Rufus Wainwright shows up to garble "Wonderful/Songs for Children" -- the what-would-have-beens. (The songs were supposed to appear on the Beach Boys' Smile that never got released.) In 1998, Rufus Wainwright had an interesting voice, warts and all. Since then, each recording has muffled the voice to the point that it no longer just sounds as if Rufus needs to clear his throat, it's starting to be the audio equivalent of a Cybill Shepherd close up on Moonlighting. Somewhere, underneath everything, you know Rufus is there but you just can't connect.
"I am the world's forgotten boy," sings Peaches, "the one who searches and destroys." And that may actually be funnier than her infamous 'live' interview on Air America that Janeane Garofalo and Sam what's-his-name did with her. (That was the appalling interview that they scrapped mid-way through and revealed was recorded. The blog was going crazy with disgust over the interview. "Peaches" said at the closing of each broadcast of The Majority Report was in honor of that appalling first week interview.) But after you finish laughing at the traditional, square sounding Peaches so desperate to prove she's 'arty,' you're left to wonder if war refugees are supposed to be listening, pumping a fist in the air and yelling, "Yeah, I'm forgotten too!"

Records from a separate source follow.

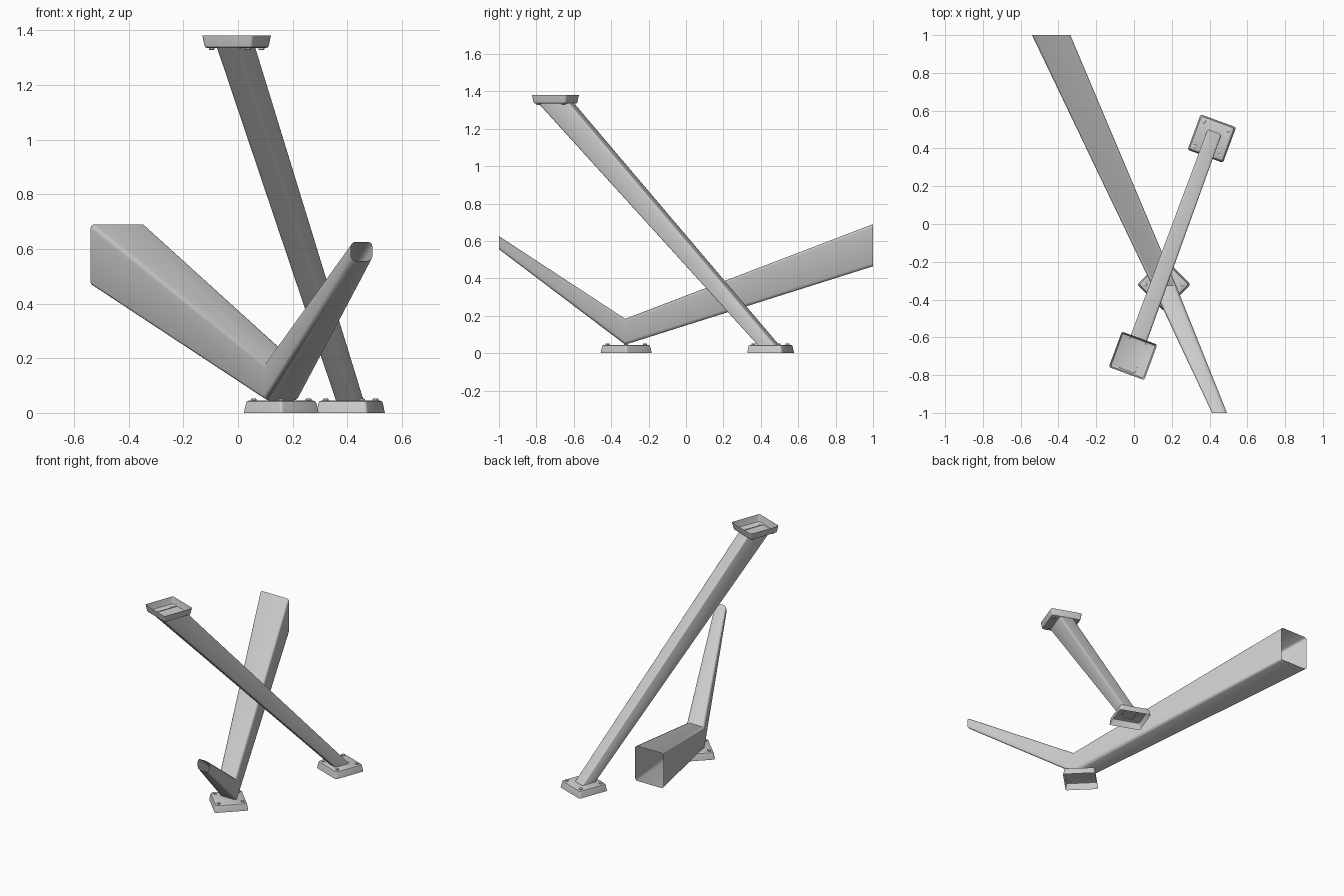
import bpy, bmesh, math
from mathutils import Matrix, Vector

if "Cube" in bpy.data.objects:
    bpy.data.objects.remove(bpy.data.objects["Cube"])


def rounded(hx, hy, r, seg=3):
    """Rounded rectangle outline, centred on the origin."""
    pts = []
    for i, (sx, sy) in enumerate([(1, 1), (-1, 1), (-1, -1), (1, -1)]):
        for k in range(seg + 1):
            a = math.pi / 2 * (i + k / seg)
            pts.append((sx * (hx - r) + r * math.cos(a), sy * (hy - r) + r * math.sin(a)))
    return pts


def loft(name, rings, cap=False):
    """Skin a list of point rings; optionally close the last one."""
    bm = bmesh.new()
    loops = [[bm.verts.new(p) for p in ring] for ring in rings]
    n = len(loops[0])
    for a, b in zip(loops, loops[1:]):
        for i in range(n):
            j = (i + 1) % n
            bm.faces.new((a[i], a[j], b[j], b[i]))
    if cap:
        bm.faces.new(loops[-1])
    bmesh.ops.recalc_face_normals(bm, faces=bm.faces)
    me = bpy.data.meshes.new(name)
    bm.to_mesh(me)
    bm.free()
    ob = bpy.data.objects.new(name, me)
    bpy.context.collection.objects.link(ob)
    bpy.ops.object.select_all(action='DESELECT')
    ob.select_set(True)
    bpy.context.view_layer.objects.active = ob
    bpy.ops.object.shade_smooth_by_angle(angle=math.radians(40))
    return ob


def plate(name, x, y, z, angle, flip=False):
    """Hollow tapered foot plate with four bolt heads."""
    m = Matrix.Translation((x, y, z)) @ Matrix.Rotation(angle, 4, 'Z')
    if flip:
        m = m @ Matrix.Rotation(math.pi, 4, 'X')
    rings = [[(px, py, h) for px, py in rounded(s, s, 0.01)]
             for s, h in [(0.1, 0), (0.094, 0.036), (0.092, 0.042), (0.086, 0.045)]]
    loft(name, rings, cap=True).matrix_world = m
    for i, (sx, sy) in enumerate([(1, 1), (-1, 1), (-1, -1), (1, -1)]):
        bolt = [[(r * math.cos(t * math.pi / 5), r * math.sin(t * math.pi / 5), h)
                 for t in range(10)] for r, h in [(0.011, 0), (0.011, 0.006), (0.008, 0.008)]]
        ob = loft(f"{name}_bolt_{i + 1}", bolt, cap=True)
        ob.matrix_world = m @ Matrix.Translation((sx * 0.071, sy * 0.071, 0.0445))


# Foot plates
lean = math.radians(-20.2)
plate("strut_base_plate", 0.412, 0.4525, 0, lean)
plate("strut_top_plate", -0.005, -0.698, 1.38, lean, flip=True)
plate("beam_base_plate", 0.158, -0.32, 0, math.radians(45))

# Leaning strut, cut level at both ends
rot = Matrix.Rotation(lean, 3, 'Z')
strut = []
for c, hx, hy, r in [((0.41, 0.4425, 0.042), 0.039, 0.05, 0.011),
                     ((-0.0075, -0.695, 1.338), 0.046, 0.089, 0.013)]:
    strut.append([Vector(c) + rot @ Vector((px, py, 0)) for px, py in rounded(hx, hy, r)])
loft("leaning_strut", strut)

# Bent beam: open tapered box tube given by x and z ranges at three y stations
beam = []
for y, x0, x1, z0, z1, r in [(1, -0.54, -0.337, 0.465, 0.69, 0.016),
                             (-0.325, 0.095, 0.222, 0.046, 0.184, 0.018),
                             (-1, 0.413, 0.492, 0.556, 0.626, 0.018)]:
    beam.append([((x0 + x1) / 2 + px, y, (z0 + z1) / 2 + pz)
                 for px, pz in rounded((x1 - x0) / 2, (z1 - z0) / 2, r)])
loft("bent_beam", beam)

Certainly the artists forgot the children. Both the artists recording and the artists selecting. About the only child War Child is going to help is Adam Cohen. Pops Leonard practices a little nepotism and assigns his own "Take This Waltz" to Adam. Otherwise, the charity album just reminds me of the person who uses the Salvation Army kettle at Christmas time to clean out her purse.
[Illustration by Betty's oldest son. *Bruce lyric corrected.]
we are the world
thomas friedman is a great man
the common ills